“The safety of all at the school is paramount to the staff and the Board of Governors and this decision has not been taken lightly.
“The education of the 309 pupils will remain our priority.”
By Sara Girvin, BBC News NI, in Bangor
At three o’clock – the last pupils from St Comgall’s Primary School were picked up.
All children left at their normal times, it felt like any other day, but this time they won’t be back for two weeks.
Many parents wondered how they’d arrange childcare with such short notice.
There was confusion too as to why the whole school is closing for two weeks, rather than just a few days, as we’ve seen at other schools with Covid cases.
But after just a few weeks back in the classroom, it’s back to home schooling for the parents and pupils of St Comgall’s.
It’s hoped they’ll be back in class by 12 October.
All learning will now take place online.
Gerry Campbell, chief executive of the Council for Catholic Maintained Schools (CCMS) said: “Everything is being done to ensure the welfare of the pupils and staff. While the school building may be closed the switch to remote learning will be seamless.”
Education Minister Peter Weir told the BBC’s Evening Extra programme that he would not comment on individual schools.
“The advice that is given is that where there is someone who has tested positive, the school is to draw up a list of close contacts – those who have been within 2m for 15 minutes or more – and for those individuals, in correspondence with the Public Health Agency, to self-isolate,” he said.
“In the vast majority of cases, it shouldn’t be a whole school or for a very lengthy period.”
A number of schools in NI have reported positive Covid-19 cases among staff or pupils since schools began to reopen on 24 August.
In the vast majority of cases, specific classes of pupils have been told to self-isolate following advice from the Public Health Agency.
A number of schools have closed for deep cleans after positive tests but only for a short period.
Last week, Holy Cross College in Strabane and Malone College in Belfast closed for a number of days after positive cases were reported.
Earlier, Fleming Fulton, a special school in Belfast, closed after two members of staff tested positive.
Bangor councillor Barry McKee said he believed St Comgall’s Primary School had given “good advice to parents” not to panic.
“I would encourage our children to continue their studies as best they can from home, with the support of their teachers,” he added.
He said employers should be “as flexible as possible with parents”.
‘Our children will suffer’
But one parent, who did not wish to be named, said: “I’m disappointed and angry that this is the first school in NI to close completely [for two weeks] and has shown such a lack of resilience.
“Parents are now faced again with the unrelenting challenge of homeschooling while juggling work and other commitments.
“Yet again it is our children who will suffer most.
“Schools must ensure they have adequate systems in place to avoid school-wide closures for minimal cases.”
Justin McCamphill, from teaching union NASUWT, said it was “inundated with staff asking what their school should do because either teachers, pupils or support staff have tested positive”.
He said that the Department of Education “needed to get a handle on this”.

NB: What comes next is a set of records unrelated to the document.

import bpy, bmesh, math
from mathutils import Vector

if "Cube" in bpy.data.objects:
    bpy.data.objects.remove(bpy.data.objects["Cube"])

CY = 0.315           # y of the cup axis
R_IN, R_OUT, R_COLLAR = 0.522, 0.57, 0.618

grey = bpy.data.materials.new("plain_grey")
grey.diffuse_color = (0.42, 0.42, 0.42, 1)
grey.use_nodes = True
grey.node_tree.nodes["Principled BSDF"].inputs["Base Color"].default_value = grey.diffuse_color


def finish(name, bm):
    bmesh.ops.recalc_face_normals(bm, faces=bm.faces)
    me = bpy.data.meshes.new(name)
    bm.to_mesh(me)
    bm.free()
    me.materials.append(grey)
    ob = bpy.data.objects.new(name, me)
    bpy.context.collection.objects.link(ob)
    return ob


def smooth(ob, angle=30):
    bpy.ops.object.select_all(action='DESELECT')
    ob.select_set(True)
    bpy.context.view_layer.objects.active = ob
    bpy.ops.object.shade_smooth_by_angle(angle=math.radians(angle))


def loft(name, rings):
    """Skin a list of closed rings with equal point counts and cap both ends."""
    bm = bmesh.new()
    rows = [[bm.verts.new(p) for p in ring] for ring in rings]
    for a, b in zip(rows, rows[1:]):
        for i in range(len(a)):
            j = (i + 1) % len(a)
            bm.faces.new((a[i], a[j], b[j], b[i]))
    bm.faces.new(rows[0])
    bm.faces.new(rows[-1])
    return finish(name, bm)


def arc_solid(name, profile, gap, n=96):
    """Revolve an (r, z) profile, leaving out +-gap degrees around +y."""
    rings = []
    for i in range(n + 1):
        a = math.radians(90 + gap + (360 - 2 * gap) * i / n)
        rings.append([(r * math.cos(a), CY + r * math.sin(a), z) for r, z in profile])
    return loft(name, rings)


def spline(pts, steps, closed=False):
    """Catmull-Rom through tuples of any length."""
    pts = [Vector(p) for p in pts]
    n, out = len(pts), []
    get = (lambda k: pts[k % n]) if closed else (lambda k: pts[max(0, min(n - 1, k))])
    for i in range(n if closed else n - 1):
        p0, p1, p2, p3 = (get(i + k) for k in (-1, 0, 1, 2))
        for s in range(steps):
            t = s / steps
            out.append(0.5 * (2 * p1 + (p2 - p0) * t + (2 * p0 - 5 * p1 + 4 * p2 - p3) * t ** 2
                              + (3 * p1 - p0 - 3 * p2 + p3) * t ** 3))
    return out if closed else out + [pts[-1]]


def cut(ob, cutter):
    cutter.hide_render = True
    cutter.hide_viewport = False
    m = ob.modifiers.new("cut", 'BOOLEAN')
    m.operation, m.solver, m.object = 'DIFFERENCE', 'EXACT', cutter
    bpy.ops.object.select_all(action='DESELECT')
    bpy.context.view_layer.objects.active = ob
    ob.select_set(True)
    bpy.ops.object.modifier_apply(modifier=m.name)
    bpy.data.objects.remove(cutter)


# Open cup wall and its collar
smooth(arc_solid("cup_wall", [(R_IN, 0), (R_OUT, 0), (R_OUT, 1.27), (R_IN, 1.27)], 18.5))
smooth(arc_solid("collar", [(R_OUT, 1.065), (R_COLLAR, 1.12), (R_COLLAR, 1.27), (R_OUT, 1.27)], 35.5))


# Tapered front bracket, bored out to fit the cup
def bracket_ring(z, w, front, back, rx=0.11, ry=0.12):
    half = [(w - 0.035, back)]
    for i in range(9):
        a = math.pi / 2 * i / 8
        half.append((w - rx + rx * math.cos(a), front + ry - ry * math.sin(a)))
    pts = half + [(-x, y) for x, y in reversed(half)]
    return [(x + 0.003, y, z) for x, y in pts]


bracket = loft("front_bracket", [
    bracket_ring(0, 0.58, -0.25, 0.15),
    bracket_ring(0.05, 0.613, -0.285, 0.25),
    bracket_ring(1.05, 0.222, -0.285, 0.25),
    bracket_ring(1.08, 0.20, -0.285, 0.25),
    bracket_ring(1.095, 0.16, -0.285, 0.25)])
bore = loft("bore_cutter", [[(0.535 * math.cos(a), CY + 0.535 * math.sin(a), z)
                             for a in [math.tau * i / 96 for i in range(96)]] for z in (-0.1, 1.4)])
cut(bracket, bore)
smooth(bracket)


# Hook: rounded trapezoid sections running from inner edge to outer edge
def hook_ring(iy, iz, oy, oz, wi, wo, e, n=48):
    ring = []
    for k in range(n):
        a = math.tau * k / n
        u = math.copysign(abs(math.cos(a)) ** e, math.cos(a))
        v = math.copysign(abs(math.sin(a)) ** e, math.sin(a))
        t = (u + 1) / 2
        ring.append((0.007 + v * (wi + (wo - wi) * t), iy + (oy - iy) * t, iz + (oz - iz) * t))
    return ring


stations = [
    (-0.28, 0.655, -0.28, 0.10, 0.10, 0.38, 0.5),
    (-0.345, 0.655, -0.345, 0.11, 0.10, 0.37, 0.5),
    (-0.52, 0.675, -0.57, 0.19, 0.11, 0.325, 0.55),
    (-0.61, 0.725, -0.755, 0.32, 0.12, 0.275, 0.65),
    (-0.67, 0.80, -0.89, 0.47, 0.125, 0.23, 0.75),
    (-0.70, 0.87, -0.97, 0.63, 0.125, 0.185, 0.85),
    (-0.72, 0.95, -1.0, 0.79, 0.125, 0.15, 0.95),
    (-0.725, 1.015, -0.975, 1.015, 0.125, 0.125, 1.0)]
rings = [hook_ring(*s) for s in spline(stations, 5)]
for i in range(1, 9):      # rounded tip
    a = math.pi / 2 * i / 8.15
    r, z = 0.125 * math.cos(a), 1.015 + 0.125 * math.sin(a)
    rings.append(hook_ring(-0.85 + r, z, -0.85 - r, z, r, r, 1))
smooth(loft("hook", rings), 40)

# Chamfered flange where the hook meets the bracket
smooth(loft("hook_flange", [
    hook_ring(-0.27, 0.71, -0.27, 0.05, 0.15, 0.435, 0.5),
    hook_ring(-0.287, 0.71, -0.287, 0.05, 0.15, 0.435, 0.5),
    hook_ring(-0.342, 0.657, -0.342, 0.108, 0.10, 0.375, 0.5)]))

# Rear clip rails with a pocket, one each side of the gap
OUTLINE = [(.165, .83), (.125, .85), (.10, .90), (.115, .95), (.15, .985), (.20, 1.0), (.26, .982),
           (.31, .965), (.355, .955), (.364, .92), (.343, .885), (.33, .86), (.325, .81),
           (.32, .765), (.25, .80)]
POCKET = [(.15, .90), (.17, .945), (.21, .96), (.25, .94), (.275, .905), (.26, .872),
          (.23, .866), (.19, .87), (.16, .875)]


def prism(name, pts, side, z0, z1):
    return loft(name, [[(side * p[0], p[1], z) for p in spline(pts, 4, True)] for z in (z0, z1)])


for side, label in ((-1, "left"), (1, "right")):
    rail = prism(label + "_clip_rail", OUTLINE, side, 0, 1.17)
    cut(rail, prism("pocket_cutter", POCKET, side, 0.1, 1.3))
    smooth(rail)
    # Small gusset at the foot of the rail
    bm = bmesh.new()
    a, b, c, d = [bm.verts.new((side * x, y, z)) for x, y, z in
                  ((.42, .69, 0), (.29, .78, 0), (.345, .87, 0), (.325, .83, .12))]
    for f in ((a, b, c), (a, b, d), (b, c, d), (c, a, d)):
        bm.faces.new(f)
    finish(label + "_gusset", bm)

“We have a very strange situation here where we have guidance but it’s being interpreted in its own way in each school. It’s an intolerable situation, it should be a clear instruction on what schools should do.”
He added that he was aware of some other schools that “are on the brink” of closing over staffing issues.
At the start of September, Stormont’s education committee was told there had been “88 reports into schools of a positive case in 64 educational settings”, however, there has been no update since then.
Meanwhile, the number of coronavirus-related deaths in Northern Ireland remains at 578, according to the latest Department of Health statistics.
There were no further deaths reported by the department on Monday.
The total number of cases in the past 24 hours increased by 220, with the total number of people testing positive now 10,949 – with 999 of those being recorded in the past four days.